Each line from the one holding "0.26, 0, 1))" to the end of the listing below must be given again exactly as it appears.

++++++++++

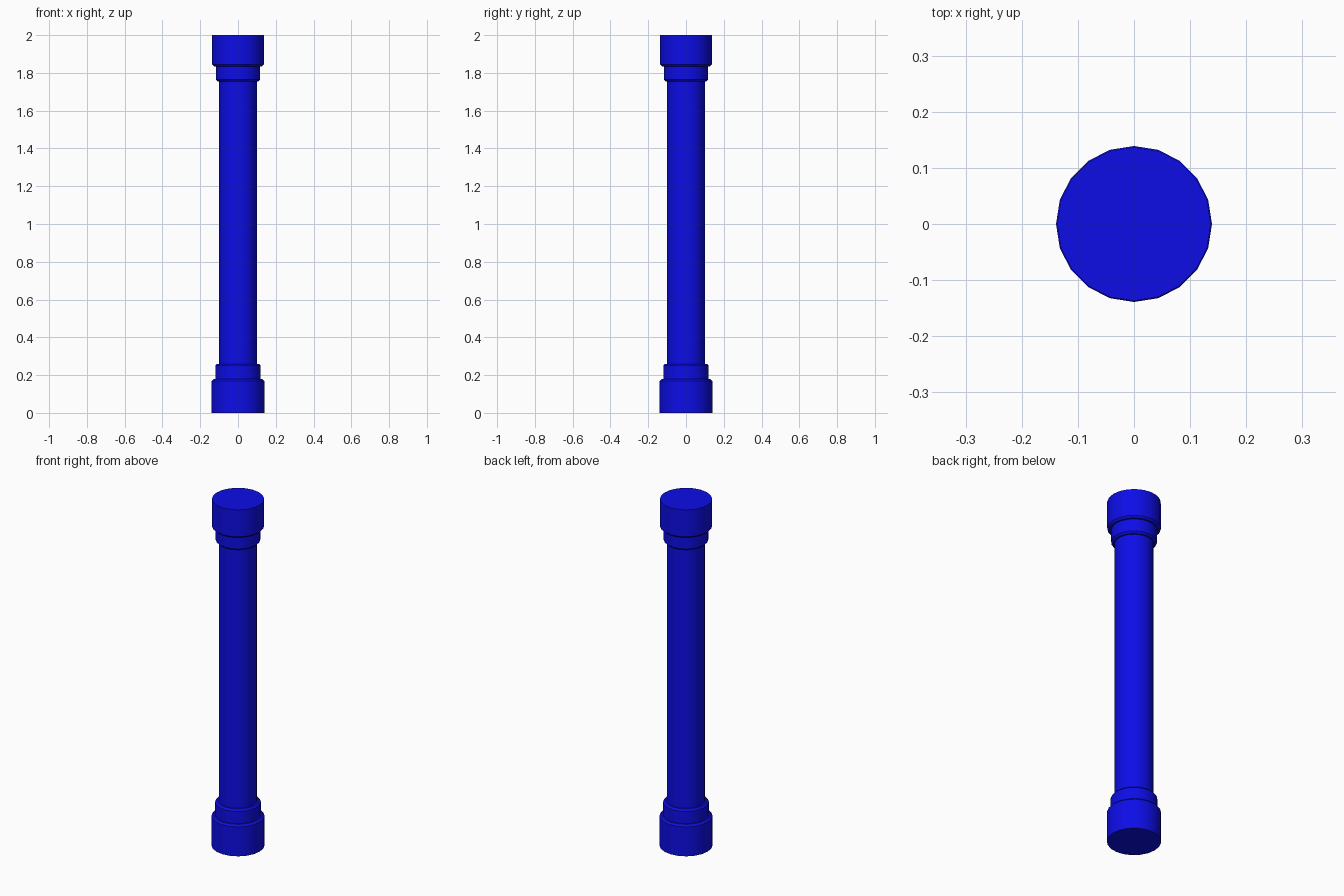
import bpy, bmesh, math

if "Cube" in bpy.data.objects:
    bpy.data.objects.remove(bpy.data.objects["Cube"])

SIDES = 20
blue = bpy.data.materials.new("blue")
blue.diffuse_color = (0.004, 0.004, 0.8, 1)
blue.use_nodes = True
blue.node_tree.nodes["Principled BSDF"].inputs["Base Color"].default_value = blue.diffuse_color


def lathe(name, profile):
    """Turn a list of (radius, z) points round the z axis; radius 0 closes with a flat cap."""
    bm = bmesh.new()
    rings = []
    for r, z in profile:
        if r == 0:
            continue
        rings.append([bm.verts.new((r * math.cos(2 * math.pi * i / SIDES),
                                    r * math.sin(2 * math.pi * i / SIDES), z))
                      for i in range(SIDES)])
    for low, high in zip(rings, rings[1:]):
        for i in range(SIDES):
            j = (i + 1) % SIDES
            bm.faces.new((low[i], low[j], high[j], high[i]))
    if profile[0][0] == 0:
        bm.faces.new(rings[0][::-1])
    if profile[-1][0] == 0:
        bm.faces.new(rings[-1])
    mesh = bpy.data.meshes.new(name)
    bm.to_mesh(mesh)
    bm.free()
    mesh.materials.append(blue)
    obj = bpy.data.objects.new(name, mesh)
    bpy.context.collection.objects.link(obj)
    bpy.ops.object.select_all(action='DESELECT')
    obj.select_set(True)
    bpy.context.view_layer.objects.active = obj
    bpy.ops.object.shade_smooth_by_angle(angle=math.radians(30))
    return obj


SHAFT = 0.1
BEVEL = 0.01


def stepped_end(block_r, block_z, collar_r, collar_z, end_z, s):
    """Half profile from the outer end to the shaft; s = 1 steps upward, -1 downward."""
    b = BEVEL
    return [(0, end_z), (block_r, end_z),
            (block_r, block_z - s * b), (block_r - b, block_z),
            (collar_r, block_z), (collar_r, collar_z - s * b),
            (collar_r - b, collar_z), (SHAFT, collar_z)]


# Wide foot block with a narrower collar
lathe("base", stepped_end(0.139, 0.18, 0.12, 0.26, 0, 1))
# Plain round shaft
lathe("shaft", [(SHAFT, 0.26), (SHAFT, 1.755)])
# Head block and collar, stepping the other way
lathe("capital", stepped_end(0.137, 1.835, 0.117, 1.755, 2, -1)[::-1])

++++++++++

▸ **RESPONSE AREA**
lathe("base", stepped_end(0.139, 0.18, 0.12, 0.26, 0, 1))
# Plain round shaft
lathe("shaft", [(SHAFT, 0.26), (SHAFT, 1.755)])
# Head block and collar, stepping the other way
lathe("capital", stepped_end(0.137, 1.835, 0.117, 1.755, 2, -1)[::-1])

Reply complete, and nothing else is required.